resp, content = client.request(request_token_url, "GET")
print resp
print content

Twitter Three-legged OAuth Example

Below is an example of how one would go through a three-legged OAuth flow to gain access to protected resources on Twitter. This is a simple CLI script, but can be easily translated to a web application.

import urlparse
import oauth2 as oauth

consumer_key = 'my_key_from_twitter'
consumer_secret = 'my_secret_from_twitter'

request_token_url = 'http://twitter.com/oauth/request_token'
access_token_url = 'http://twitter.com/oauth/access_token'
authorize_url = 'http://twitter.com/oauth/authorize'

consumer = oauth.Consumer(consumer_key, consumer_secret)
client = oauth.Client(consumer)

# Step 1: Get a request token.
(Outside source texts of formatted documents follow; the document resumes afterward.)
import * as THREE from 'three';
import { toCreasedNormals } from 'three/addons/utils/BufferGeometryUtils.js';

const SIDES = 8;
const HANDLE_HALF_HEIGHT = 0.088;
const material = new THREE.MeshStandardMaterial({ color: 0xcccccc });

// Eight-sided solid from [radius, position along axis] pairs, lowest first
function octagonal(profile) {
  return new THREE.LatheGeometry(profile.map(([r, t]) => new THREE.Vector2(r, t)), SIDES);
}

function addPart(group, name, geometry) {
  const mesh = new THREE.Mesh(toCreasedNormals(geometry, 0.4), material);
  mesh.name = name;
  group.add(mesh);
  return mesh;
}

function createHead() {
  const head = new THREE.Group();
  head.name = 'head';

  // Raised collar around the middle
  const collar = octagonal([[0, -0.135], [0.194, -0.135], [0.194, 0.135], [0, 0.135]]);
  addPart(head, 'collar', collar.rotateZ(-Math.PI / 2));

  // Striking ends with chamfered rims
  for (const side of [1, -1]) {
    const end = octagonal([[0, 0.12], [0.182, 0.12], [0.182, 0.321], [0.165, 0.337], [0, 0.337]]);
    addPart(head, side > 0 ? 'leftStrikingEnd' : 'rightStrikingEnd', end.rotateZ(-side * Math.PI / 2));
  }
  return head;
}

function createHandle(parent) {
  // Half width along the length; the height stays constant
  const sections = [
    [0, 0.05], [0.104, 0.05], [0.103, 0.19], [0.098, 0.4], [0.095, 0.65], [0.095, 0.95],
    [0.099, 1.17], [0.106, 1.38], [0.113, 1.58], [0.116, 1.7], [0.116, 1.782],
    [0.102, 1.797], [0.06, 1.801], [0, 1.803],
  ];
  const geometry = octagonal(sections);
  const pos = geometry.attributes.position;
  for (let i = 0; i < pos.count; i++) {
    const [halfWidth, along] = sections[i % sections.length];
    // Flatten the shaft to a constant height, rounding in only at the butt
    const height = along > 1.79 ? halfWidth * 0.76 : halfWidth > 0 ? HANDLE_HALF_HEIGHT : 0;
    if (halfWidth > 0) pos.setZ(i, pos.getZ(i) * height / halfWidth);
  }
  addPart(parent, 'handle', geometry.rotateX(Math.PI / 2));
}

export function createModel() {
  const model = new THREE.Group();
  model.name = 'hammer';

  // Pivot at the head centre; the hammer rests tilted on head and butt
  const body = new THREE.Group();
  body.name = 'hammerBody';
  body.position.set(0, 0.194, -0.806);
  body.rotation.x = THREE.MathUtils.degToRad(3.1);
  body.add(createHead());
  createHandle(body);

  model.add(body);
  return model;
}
This is a temporary token that is used for 
# having the user authorize an access token and to sign the request to obtain 
# said access token.
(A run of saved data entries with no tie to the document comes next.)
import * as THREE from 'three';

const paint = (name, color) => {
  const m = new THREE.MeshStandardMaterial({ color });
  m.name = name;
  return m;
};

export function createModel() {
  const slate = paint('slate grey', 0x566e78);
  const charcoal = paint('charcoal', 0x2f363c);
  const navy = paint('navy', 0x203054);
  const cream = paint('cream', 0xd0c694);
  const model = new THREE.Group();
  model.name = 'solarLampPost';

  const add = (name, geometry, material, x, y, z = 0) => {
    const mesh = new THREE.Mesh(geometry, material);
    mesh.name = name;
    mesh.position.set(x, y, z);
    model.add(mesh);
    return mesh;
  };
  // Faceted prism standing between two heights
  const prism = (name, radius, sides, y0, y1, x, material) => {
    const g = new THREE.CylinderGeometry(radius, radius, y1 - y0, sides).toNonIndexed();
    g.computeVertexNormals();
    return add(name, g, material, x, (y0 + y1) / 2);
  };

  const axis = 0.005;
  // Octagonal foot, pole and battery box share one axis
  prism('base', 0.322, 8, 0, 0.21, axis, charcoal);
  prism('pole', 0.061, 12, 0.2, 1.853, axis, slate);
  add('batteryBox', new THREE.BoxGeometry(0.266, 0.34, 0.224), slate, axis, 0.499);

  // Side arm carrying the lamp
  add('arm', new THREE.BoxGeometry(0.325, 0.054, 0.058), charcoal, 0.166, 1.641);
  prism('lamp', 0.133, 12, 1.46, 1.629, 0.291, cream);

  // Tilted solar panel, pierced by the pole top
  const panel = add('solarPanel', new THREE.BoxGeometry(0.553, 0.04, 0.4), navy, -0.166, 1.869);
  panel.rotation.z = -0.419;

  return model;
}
resp, content = client.request(request_token_url, "GET")
if resp['status'] != '200':
    raise Exception("Invalid response %s." % resp['status'])

request_token = dict(urlparse.parse_qsl(content))
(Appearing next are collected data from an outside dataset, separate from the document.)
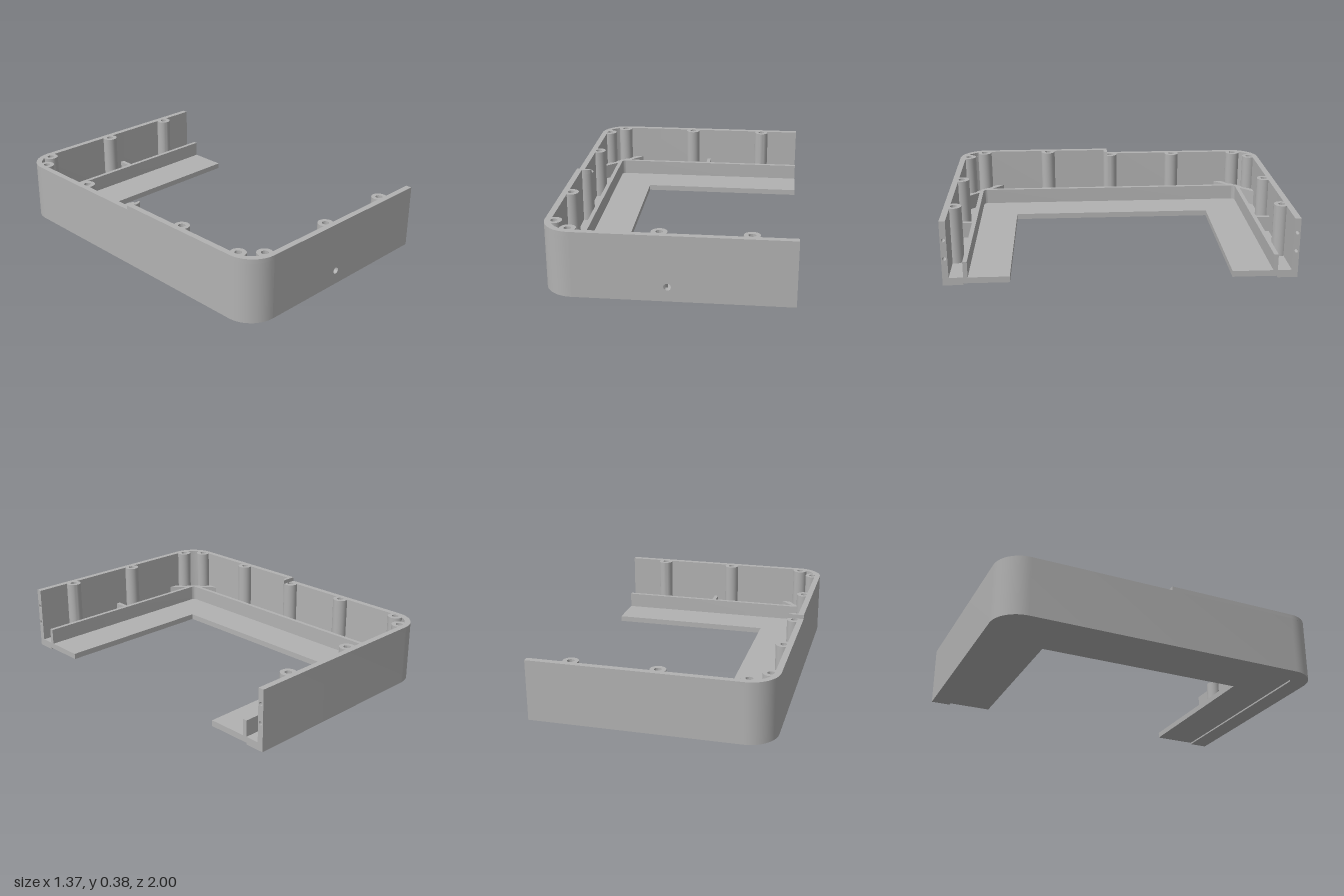
import * as THREE from 'three';
import { toCreasedNormals } from 'three/addons/utils/BufferGeometryUtils.js';

const END = 0.685;        // open ends of both arms
const HIGH = 0.38;        // rim height of the front half
const LOW = 0.355;        // rim height of the back half
const STEP_Z = 0.018;     // where the rim steps down
const FLOOR = 0.045;
const RIB_TOP = 0.14;
const WALL = 0.035;

export function createModel() {
  const group = new THREE.Group();
  const grey = new THREE.MeshStandardMaterial({ color: 0xb2b2b2 });
  grey.name = 'grey plastic';

  const add = (name, geometry) => {
    const mesh = new THREE.Mesh(toCreasedNormals(geometry, 0.5), grey);
    mesh.name = name;
    group.add(mesh);
    return mesh;
  };
  const extrude = (shape, depth) =>
    new THREE.ExtrudeGeometry(shape, { depth, bevelEnabled: false, curveSegments: 14 });

  // Extrude a plan outline, given as (x, -z), from y0 to y1
  const plan = (name, shape, y0, y1) =>
    add(name, extrude(shape, y1 - y0).rotateX(-Math.PI / 2).translate(0, y0, 0));

  const circle = (x, y, r) => new THREE.Path().absarc(x, y, r, 0, Math.PI * 2, true);
  const polygon = (pts) => new THREE.Shape(pts.map(([x, z]) => new THREE.Vector2(x, -z)));

  // U-shaped line with rounded corners, from the front arm round to the back arm
  const uLine = (x, z, r, frontEnd, backEnd) => {
    const pts = [new THREE.Vector2(frontEnd, -z)];
    const n = r > 0 ? 14 : 0;
    for (const s of [1, -1]) {
      for (let i = 0; i <= n; i++) {
        const t = n ? i / n : 0;
        const a = (s > 0 ? t : 1 - t) * Math.PI / 2;
        pts.push(new THREE.Vector2(x + r - r * Math.sin(a), -s * (z - r + r * Math.cos(a))));
      }
    }
    pts.push(new THREE.Vector2(backEnd, z));
    return pts;
  };
  const uBand = ([x1, z1, r1], [x2, z2, r2], frontEnd = END, backEnd = END) =>
    new THREE.Shape([
      ...uLine(x1, z1, r1, frontEnd, backEnd),
      ...uLine(x2, z2, r2, frontEnd, backEnd).reverse(),
    ]);

  // Outer wall: left side, both corners and most of the back arm
  const R = 0.165;
  const cornerX = -END + R;
  const plugX = END - 0.08;
  const outer = [-END, 1, R];
  const inner = [-END + WALL, 1 - WALL, R - WALL];
  plan('outerWall', uBand(outer, inner, cornerX, plugX), 0, LOW);

  // Raised rim on the front half of the left side
  const raised = new THREE.Shape();
  raised.moveTo(cornerX, -1);
  raised.absarc(cornerX, -1 + R, R, -Math.PI / 2, -Math.PI, true);
  raised.lineTo(-END, -STEP_Z);
  raised.lineTo(-END + WALL, -STEP_Z);
  raised.lineTo(-END + WALL, -1 + R);
  raised.absarc(cornerX, -1 + R, R - WALL, Math.PI, Math.PI * 1.5, false);
  plan('raisedRim', raised, LOW, HIGH);

  // Front wall with its round cable hole
  const front = new THREE.Shape();
  front.moveTo(cornerX, 0).lineTo(plugX, 0).lineTo(plugX, HIGH).lineTo(cornerX, HIGH);
  front.holes.push(circle(0, 0.085, 0.02));
  add('frontWall', extrude(front, WALL).translate(0, 0, 1 - WALL));

  // Wall ends with two blind pin holes each
  for (const [side, top] of [[1, HIGH], [-1, LOW]]) {
    const mid = -side * (1 - WALL / 2), h = WALL / 2;
    const end = new THREE.Shape();
    end.moveTo(mid - h, 0).lineTo(mid + h, 0).lineTo(mid + h, top).lineTo(mid - h, top);
    for (const y of [0.16, 0.27]) end.holes.push(circle(mid, y, 0.011));
    add('wallEnd', extrude(end, END - plugX).rotateY(Math.PI / 2).translate(plugX, 0, 0));
  }

  // Channel floor, slightly raised flange and the upright inner rib
  const ribOuter = [-0.575, 0.885, 0.04];
  plan('channelFloor', uBand(inner, ribOuter), 0, FLOOR);
  plan('flange', uBand(ribOuter, [-0.32, 0.627, 0]), 0.01, FLOOR);
  plan('innerRib', uBand(ribOuter, [-0.55, 0.86, 0.025]), FLOOR, RIB_TOP);

  // Screw bosses with open bores
  const boss = (x, z, top) => {
    const shape = new THREE.Shape().absarc(x, -z, 0.045, 0, Math.PI * 2, false);
    shape.holes.push(circle(x, -z, 0.02));
    plan('screwBoss', shape, FLOOR, top);
  };
  for (const z of [-0.848, -0.425, -0.003, 0.42, 0.848]) boss(-0.632, z, z > STEP_Z ? HIGH : LOW);
  for (const x of [-0.535, -0.047, 0.44]) {
    boss(x, 0.945, HIGH);
    boss(x, -0.945, LOW);
  }

  // Raised part of the middle boss
  const half = Math.acos((STEP_Z + 0.003) / 0.045);
  const cap = new THREE.Shape().absarc(-0.632, 0.003, 0.045,
    -Math.PI / 2 - half, -Math.PI / 2 + half, false);
  plan('middleBossCap', cap, LOW, HIGH);

  // Diagonal corner braces and cross ribs in the channel
  for (const s of [1, -1]) {
    const brace = (pts) => {
      const p = pts.map(([x, z]) => [x, s * z]);
      plan('channelBrace', polygon(p), FLOOR, RIB_TOP);
    };
    brace([[-0.65, 0.73], [-0.575, 0.805], [-0.575, 0.855], [-0.65, 0.78]]);
    brace([[-0.415, 0.965], [-0.495, 0.885], [-0.545, 0.885], [-0.465, 0.965]]);
    brace([[0.055, 0.885], [0.08, 0.885], [0.08, 0.965], [0.055, 0.965]]);
  }

  return group;
}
print "Request Token:"
print "    - oauth_token        = %s" % request_token['oauth_token']
print "    - oauth_token_secret = %s" % request_token['oauth_token_secret']
print 

# Step 2: Redirect to the provider. Since this is a CLI script we do not 
# redirect. In a web application you would redirect the user to the URL
# below.

print "Go to the following link in your browser:"
print "%s?oauth_token=%s" % (authorize_url, request_token['oauth_token'])
print 

# After the user has granted access to you, the consumer, the provider will
# redirect you to whatever URL you have told them to redirect to. You can 
# usually define this in the oauth_callback argument as well.
accepted = 'n'
while accepted.lower() == 'n':
    accepted = raw_input('Have you authorized me? (y/n) ')
oauth_verifier = raw_input('What is the PIN? ')

# Step 3: Once the consumer has redirected the user back to the oauth_callback
# URL you can request the access token the user has approved. You use the 
# request token to sign this request. After this is done you throw away the
# request token and use the access token returned. You should store this 
# access token somewhere safe, like a database, for future use.
token = oauth.Token(request_token['oauth_token'],
    request_token['oauth_token_secret'])
client = oauth.Client(consumer, token)

resp, content = client.request(access_token_url, "POST", 
    body="oauth_verifier=%s" % oauth_verifier)
access_token = dict(urlparse.parse_qsl(content))

print "Access Token:"
print "    - oauth_token        = %s" % access_token['oauth_token']
print "    - oauth_token_secret = %s" % access_token['oauth_token_secret']
print
print "You may now access protected resources using the access tokens above." 
print
Something went wrong with that request. Please try again.